# About this exercise
All lines containing the string "lower" must be copied from the entries.

# Data

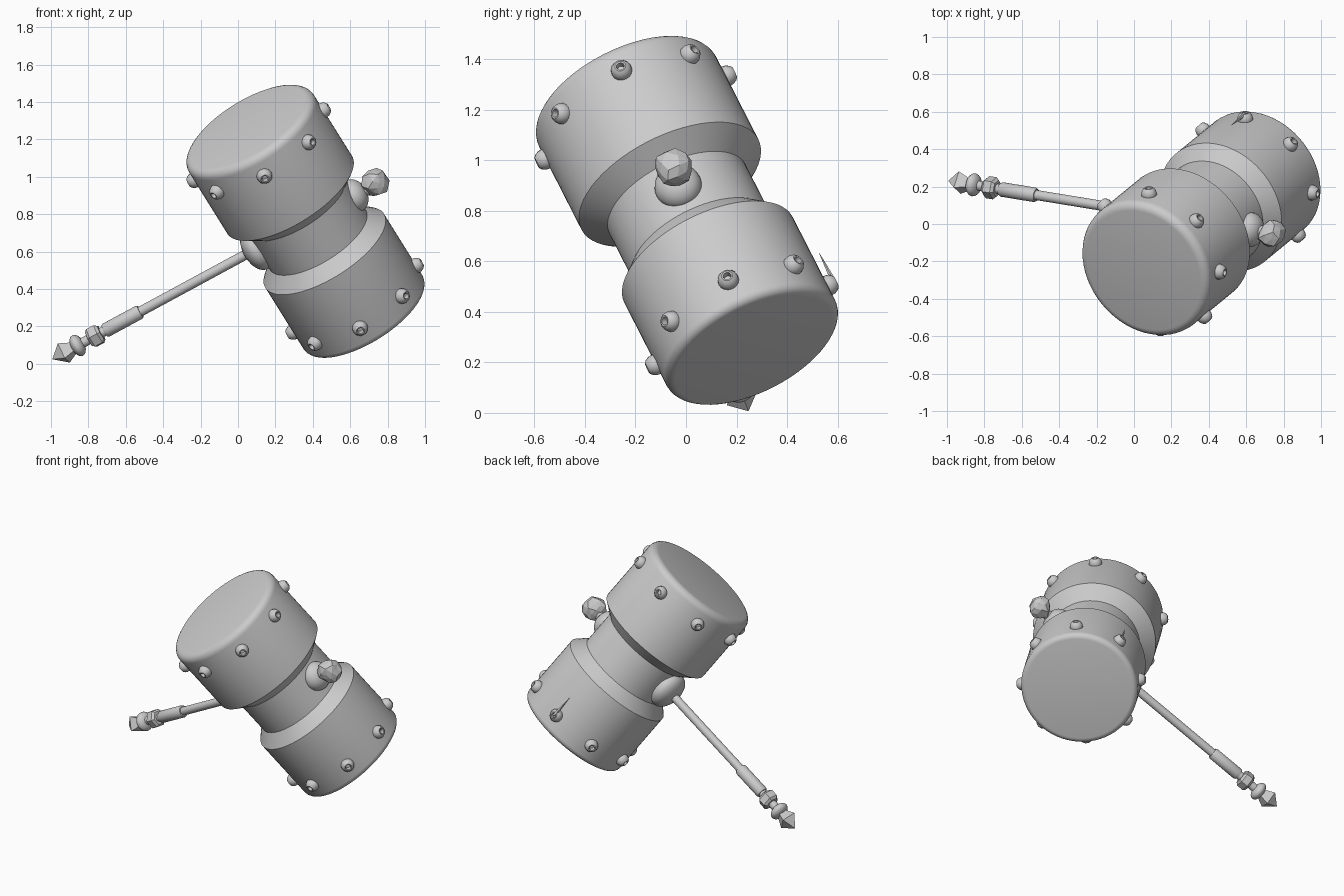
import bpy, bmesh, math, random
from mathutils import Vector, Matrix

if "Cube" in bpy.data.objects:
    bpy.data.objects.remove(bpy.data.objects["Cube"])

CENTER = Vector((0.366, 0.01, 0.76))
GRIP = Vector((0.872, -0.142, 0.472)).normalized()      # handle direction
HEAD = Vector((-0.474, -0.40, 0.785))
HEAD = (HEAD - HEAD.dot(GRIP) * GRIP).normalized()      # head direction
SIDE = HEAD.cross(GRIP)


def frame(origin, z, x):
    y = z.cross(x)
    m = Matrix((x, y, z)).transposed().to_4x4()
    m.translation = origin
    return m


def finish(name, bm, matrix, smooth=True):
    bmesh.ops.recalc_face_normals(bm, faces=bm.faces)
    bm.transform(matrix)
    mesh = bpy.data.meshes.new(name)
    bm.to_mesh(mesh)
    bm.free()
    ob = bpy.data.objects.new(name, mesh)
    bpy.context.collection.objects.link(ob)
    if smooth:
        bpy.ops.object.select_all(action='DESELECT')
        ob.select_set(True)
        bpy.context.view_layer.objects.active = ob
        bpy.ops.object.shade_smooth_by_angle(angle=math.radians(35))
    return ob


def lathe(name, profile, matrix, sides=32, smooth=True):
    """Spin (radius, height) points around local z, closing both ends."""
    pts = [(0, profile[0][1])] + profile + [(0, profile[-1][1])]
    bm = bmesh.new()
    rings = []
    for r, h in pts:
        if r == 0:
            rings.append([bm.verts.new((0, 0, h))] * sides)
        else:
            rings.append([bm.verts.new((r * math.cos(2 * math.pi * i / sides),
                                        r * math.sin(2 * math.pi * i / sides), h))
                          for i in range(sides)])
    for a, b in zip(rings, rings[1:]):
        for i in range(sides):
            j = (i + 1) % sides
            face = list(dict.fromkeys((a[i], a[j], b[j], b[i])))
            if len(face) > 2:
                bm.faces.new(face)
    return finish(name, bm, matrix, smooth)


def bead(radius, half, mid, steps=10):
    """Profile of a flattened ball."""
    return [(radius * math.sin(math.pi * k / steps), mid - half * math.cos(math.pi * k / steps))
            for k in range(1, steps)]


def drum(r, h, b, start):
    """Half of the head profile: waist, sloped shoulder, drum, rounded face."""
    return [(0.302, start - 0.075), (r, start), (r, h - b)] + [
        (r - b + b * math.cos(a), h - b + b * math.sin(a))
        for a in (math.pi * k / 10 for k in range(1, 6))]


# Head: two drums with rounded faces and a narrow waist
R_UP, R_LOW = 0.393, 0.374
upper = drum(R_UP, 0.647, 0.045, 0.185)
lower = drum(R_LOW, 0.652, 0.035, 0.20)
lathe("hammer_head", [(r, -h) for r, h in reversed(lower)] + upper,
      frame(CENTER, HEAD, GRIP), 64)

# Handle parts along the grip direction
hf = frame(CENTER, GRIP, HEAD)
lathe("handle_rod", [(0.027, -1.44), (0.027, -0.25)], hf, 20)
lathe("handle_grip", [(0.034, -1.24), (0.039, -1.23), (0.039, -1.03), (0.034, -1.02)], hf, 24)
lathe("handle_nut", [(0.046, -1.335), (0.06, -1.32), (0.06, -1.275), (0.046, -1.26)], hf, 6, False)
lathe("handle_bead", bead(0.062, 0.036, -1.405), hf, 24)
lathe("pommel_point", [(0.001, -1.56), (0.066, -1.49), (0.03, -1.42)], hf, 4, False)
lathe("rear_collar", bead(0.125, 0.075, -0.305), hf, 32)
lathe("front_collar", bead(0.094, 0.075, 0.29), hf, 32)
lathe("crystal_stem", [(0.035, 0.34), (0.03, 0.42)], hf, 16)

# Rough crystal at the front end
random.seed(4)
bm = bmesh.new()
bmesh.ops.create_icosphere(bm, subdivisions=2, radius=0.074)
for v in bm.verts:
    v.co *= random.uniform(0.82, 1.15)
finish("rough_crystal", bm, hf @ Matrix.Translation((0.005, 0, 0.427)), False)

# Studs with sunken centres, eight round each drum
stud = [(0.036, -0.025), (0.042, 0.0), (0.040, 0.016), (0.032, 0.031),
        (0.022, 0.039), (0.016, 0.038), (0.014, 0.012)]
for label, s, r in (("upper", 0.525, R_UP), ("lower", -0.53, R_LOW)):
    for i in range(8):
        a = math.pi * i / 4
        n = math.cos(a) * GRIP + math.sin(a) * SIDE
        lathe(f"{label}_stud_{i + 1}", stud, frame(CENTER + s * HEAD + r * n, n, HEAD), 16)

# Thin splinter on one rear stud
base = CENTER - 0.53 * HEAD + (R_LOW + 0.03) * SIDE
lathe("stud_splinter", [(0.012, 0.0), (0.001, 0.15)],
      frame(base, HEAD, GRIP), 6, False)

# Response
lower = drum(R_LOW, 0.652, 0.035, 0.20)
lathe("hammer_head", [(r, -h) for r, h in reversed(lower)] + upper,
for label, s, r in (("upper", 0.525, R_UP), ("lower", -0.53, R_LOW)):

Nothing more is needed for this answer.